_Task requirements_
Your response should contain only the lines running from the top of the data below through the line with "# Light wood colour", both included. Pictures must be omitted.

[Opening Records supplied section]

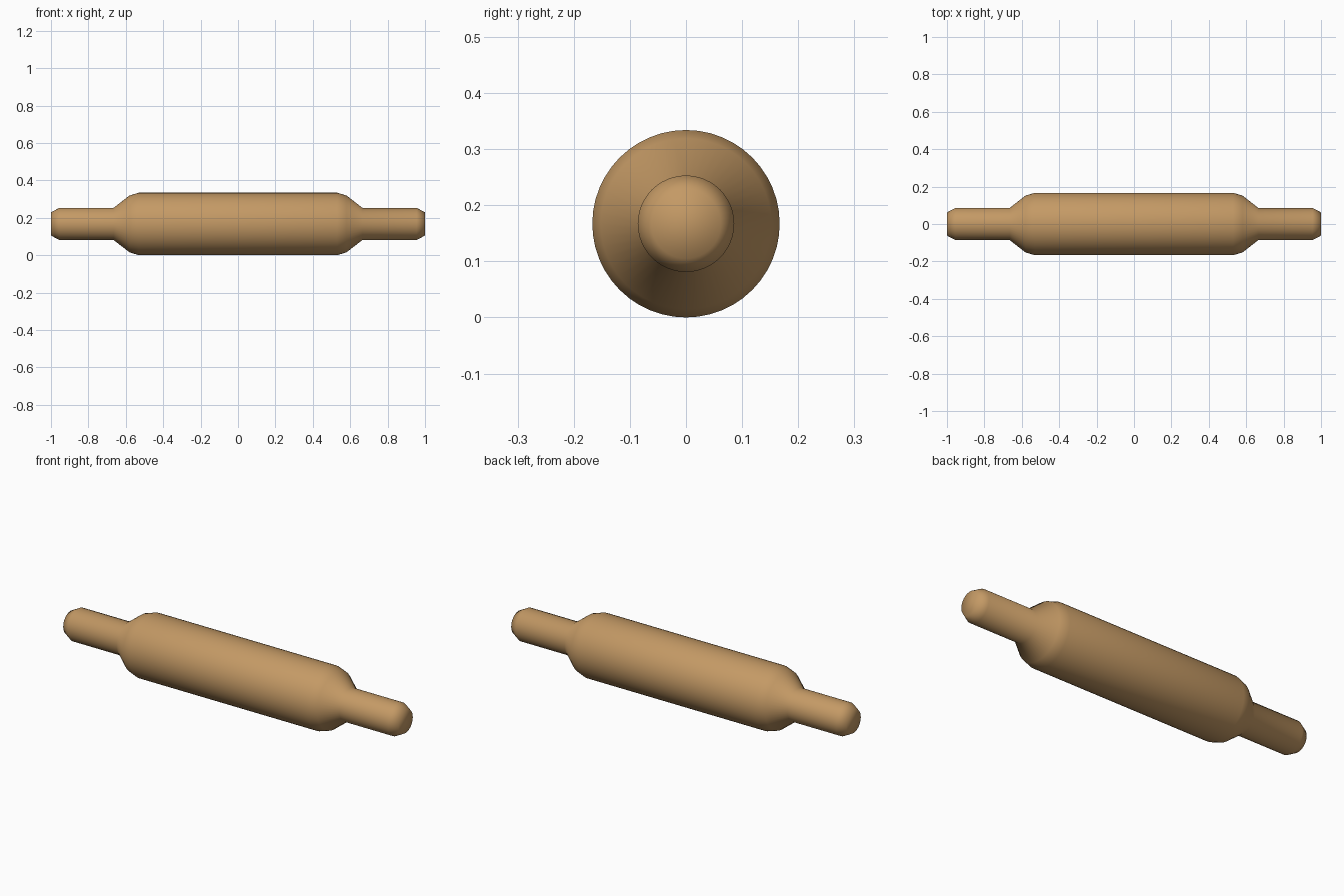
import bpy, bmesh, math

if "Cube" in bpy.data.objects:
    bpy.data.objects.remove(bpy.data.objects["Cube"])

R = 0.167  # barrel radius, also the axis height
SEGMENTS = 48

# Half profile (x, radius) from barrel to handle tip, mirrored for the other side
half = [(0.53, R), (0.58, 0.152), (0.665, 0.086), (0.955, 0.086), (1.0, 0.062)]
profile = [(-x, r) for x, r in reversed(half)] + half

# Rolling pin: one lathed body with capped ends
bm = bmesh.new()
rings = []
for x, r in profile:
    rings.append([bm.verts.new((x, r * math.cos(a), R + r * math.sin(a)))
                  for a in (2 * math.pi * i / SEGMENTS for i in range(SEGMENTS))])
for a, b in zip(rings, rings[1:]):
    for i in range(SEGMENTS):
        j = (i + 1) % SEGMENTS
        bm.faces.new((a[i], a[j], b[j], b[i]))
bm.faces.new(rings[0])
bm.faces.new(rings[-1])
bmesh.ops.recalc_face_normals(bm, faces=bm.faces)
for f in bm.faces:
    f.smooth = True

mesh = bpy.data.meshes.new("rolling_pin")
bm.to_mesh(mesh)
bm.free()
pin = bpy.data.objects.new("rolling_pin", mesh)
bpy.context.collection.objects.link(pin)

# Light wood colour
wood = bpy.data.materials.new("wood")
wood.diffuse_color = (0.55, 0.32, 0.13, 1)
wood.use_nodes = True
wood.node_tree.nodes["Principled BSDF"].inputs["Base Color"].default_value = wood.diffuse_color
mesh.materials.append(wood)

[Closing Records supplied section]

_Response to this task_
import bpy, bmesh, math

if "Cube" in bpy.data.objects:
    bpy.data.objects.remove(bpy.data.objects["Cube"])

R = 0.167  # barrel radius, also the axis height
SEGMENTS = 48

# Half profile (x, radius) from barrel to handle tip, mirrored for the other side
half = [(0.53, R), (0.58, 0.152), (0.665, 0.086), (0.955, 0.086), (1.0, 0.062)]
profile = [(-x, r) for x, r in reversed(half)] + half

# Rolling pin: one lathed body with capped ends
bm = bmesh.new()
rings = []
for x, r in profile:
    rings.append([bm.verts.new((x, r * math.cos(a), R + r * math.sin(a)))
                  for a in (2 * math.pi * i / SEGMENTS for i in range(SEGMENTS))])
for a, b in zip(rings, rings[1:]):
    for i in range(SEGMENTS):
        j = (i + 1) % SEGMENTS
        bm.faces.new((a[i], a[j], b[j], b[i]))
bm.faces.new(rings[0])
bm.faces.new(rings[-1])
bmesh.ops.recalc_face_normals(bm, faces=bm.faces)
for f in bm.faces:
    f.smooth = True

mesh = bpy.data.meshes.new("rolling_pin")
bm.to_mesh(mesh)
bm.free()
pin = bpy.data.objects.new("rolling_pin", mesh)
bpy.context.collection.objects.link(pin)

# Light wood colour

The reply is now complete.